→ **Your task**:
Stop after the line with "ob = bpy.data.objects.new(name, me)". Up to that point, output every line of the listing below exactly from the first one onward, skipping pictures.
____ Data for review
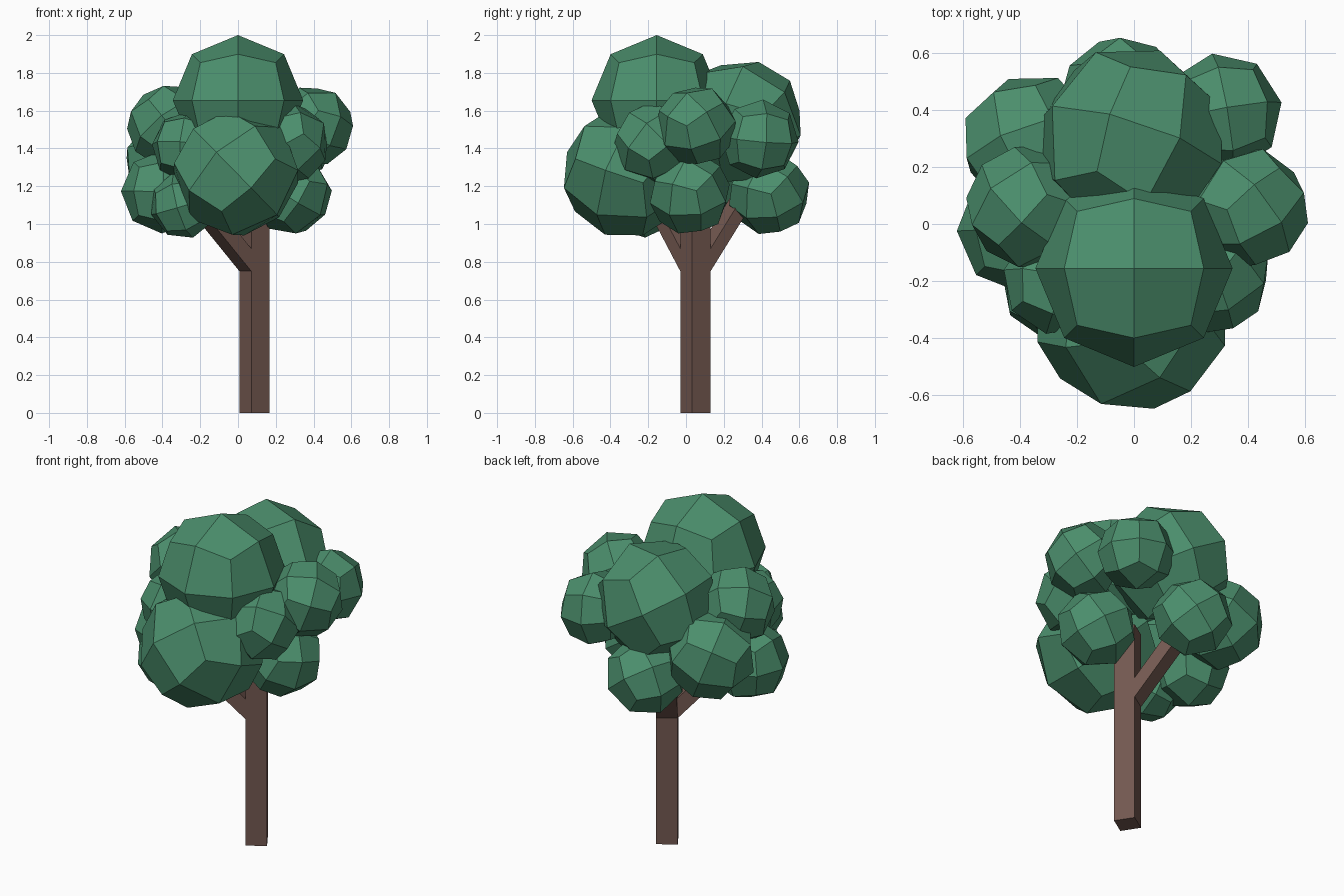
import bpy, bmesh, math, random
from mathutils import Vector, Euler

if "Cube" in bpy.data.objects:
    bpy.data.objects.remove(bpy.data.objects["Cube"])

random.seed(4)

def material(name, rgb):
    m = bpy.data.materials.new(name)
    m.diffuse_color = (*rgb, 1)
    m.use_nodes = True
    m.node_tree.nodes["Principled BSDF"].inputs["Base Color"].default_value = m.diffuse_color
    return m

def finish(bm, name, mat):
    bmesh.ops.recalc_face_normals(bm, faces=bm.faces)
    me = bpy.data.meshes.new(name)
    bm.to_mesh(me)
    bm.free()
    me.materials.append(mat)
    ob = bpy.data.objects.new(name, me)
    bpy.context.collection.objects.link(ob)
    return ob

bark = material("bark", (0.17, 0.098, 0.08))
leaf = material("leaf", (0.07, 0.27, 0.15))

# Trunk: twisted square post in rings, with branches pulled out of two sides
CX, CY, HALF = 0.0875, 0.05, 0.082
bm = bmesh.new()
rings = []
for z in (0, 0.75, 0.87, 1.2):
    ring = []
    for k in range(4):
        a = math.radians(-12 + 90 * k)
        ring.append(bm.verts.new((CX + HALF * math.cos(a), CY + HALF * math.sin(a), z)))
    rings.append(ring)
bm.faces.new(rings[0][::-1])
bm.faces.new(rings[-1])
sides = {}
for i in range(3):
    for k in range(4):
        n = (k + 1) % 4
        sides[i, k] = bm.faces.new((rings[i][k], rings[i][n], rings[i + 1][n], rings[i + 1][k]))
for k, reach, rise in ((1, 0.28, 0.38), (2, 0.28, 0.29)):
    a = math.radians(33 + 90 * k)
    out = bmesh.ops.extrude_discrete_faces(bm, faces=[sides[1, k]])["faces"]
    tip = out[0]
    base = [v for v in rings[1] + rings[2]]
    move = Vector((reach * math.cos(a), reach * math.sin(a), rise))
    bmesh.ops.translate(bm, verts=[v for v in tip.verts if v not in base], vec=move)
finish(bm, "trunk", bark)

# Foliage: faceted balls made from a subdivided cube, (centre, radius, turned)
clumps = [
    ((0, -0.155, 1.655), 0.345, False),
    ((-0.01, -0.32, 1.27), 0.345, True),
    ((-0.01, 0.29, 1.54), 0.34, True),
    ((-0.04, 0.44, 1.16), 0.22, True),
    ((0.31, 0.39, 1.45), 0.21, True),
    ((0.40, 0.055, 1.52), 0.215, True),
    ((0.28, 0.02, 1.16), 0.22, True),
    ((0.27, -0.17, 1.43), 0.215, True),
    ((-0.37, 0.06, 1.52), 0.22, True),
    ((-0.36, 0.28, 1.31), 0.25, True),
    ((-0.40, -0.02, 1.17), 0.22, True),
    ((-0.29, -0.22, 1.10), 0.18, True),
    ((-0.27, -0.20, 1.41), 0.19, True),
]
for i, (centre, radius, turned) in enumerate(clumps):
    bm = bmesh.new()
    bmesh.ops.create_cube(bm, size=2)
    bmesh.ops.subdivide_edges(bm, edges=bm.edges[:], cuts=1, use_grid_fill=True)
    turn = [random.uniform(0, math.pi) if turned else 0 for _ in range(3)]
    rot = Euler(turn).to_matrix()
    for v in bm.verts:
        v.co = Vector(centre) + rot @ (v.co.normalized() * radius)
    finish(bm, f"leaf_clump_{i + 1}", leaf)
________
→ **Response**:
import bpy, bmesh, math, random
from mathutils import Vector, Euler

if "Cube" in bpy.data.objects:
    bpy.data.objects.remove(bpy.data.objects["Cube"])

random.seed(4)

def material(name, rgb):
    m = bpy.data.materials.new(name)
    m.diffuse_color = (*rgb, 1)
    m.use_nodes = True
    m.node_tree.nodes["Principled BSDF"].inputs["Base Color"].default_value = m.diffuse_color
    return m

def finish(bm, name, mat):
    bmesh.ops.recalc_face_normals(bm, faces=bm.faces)
    me = bpy.data.meshes.new(name)
    bm.to_mesh(me)
    bm.free()
    me.materials.append(mat)
    ob = bpy.data.objects.new(name, me)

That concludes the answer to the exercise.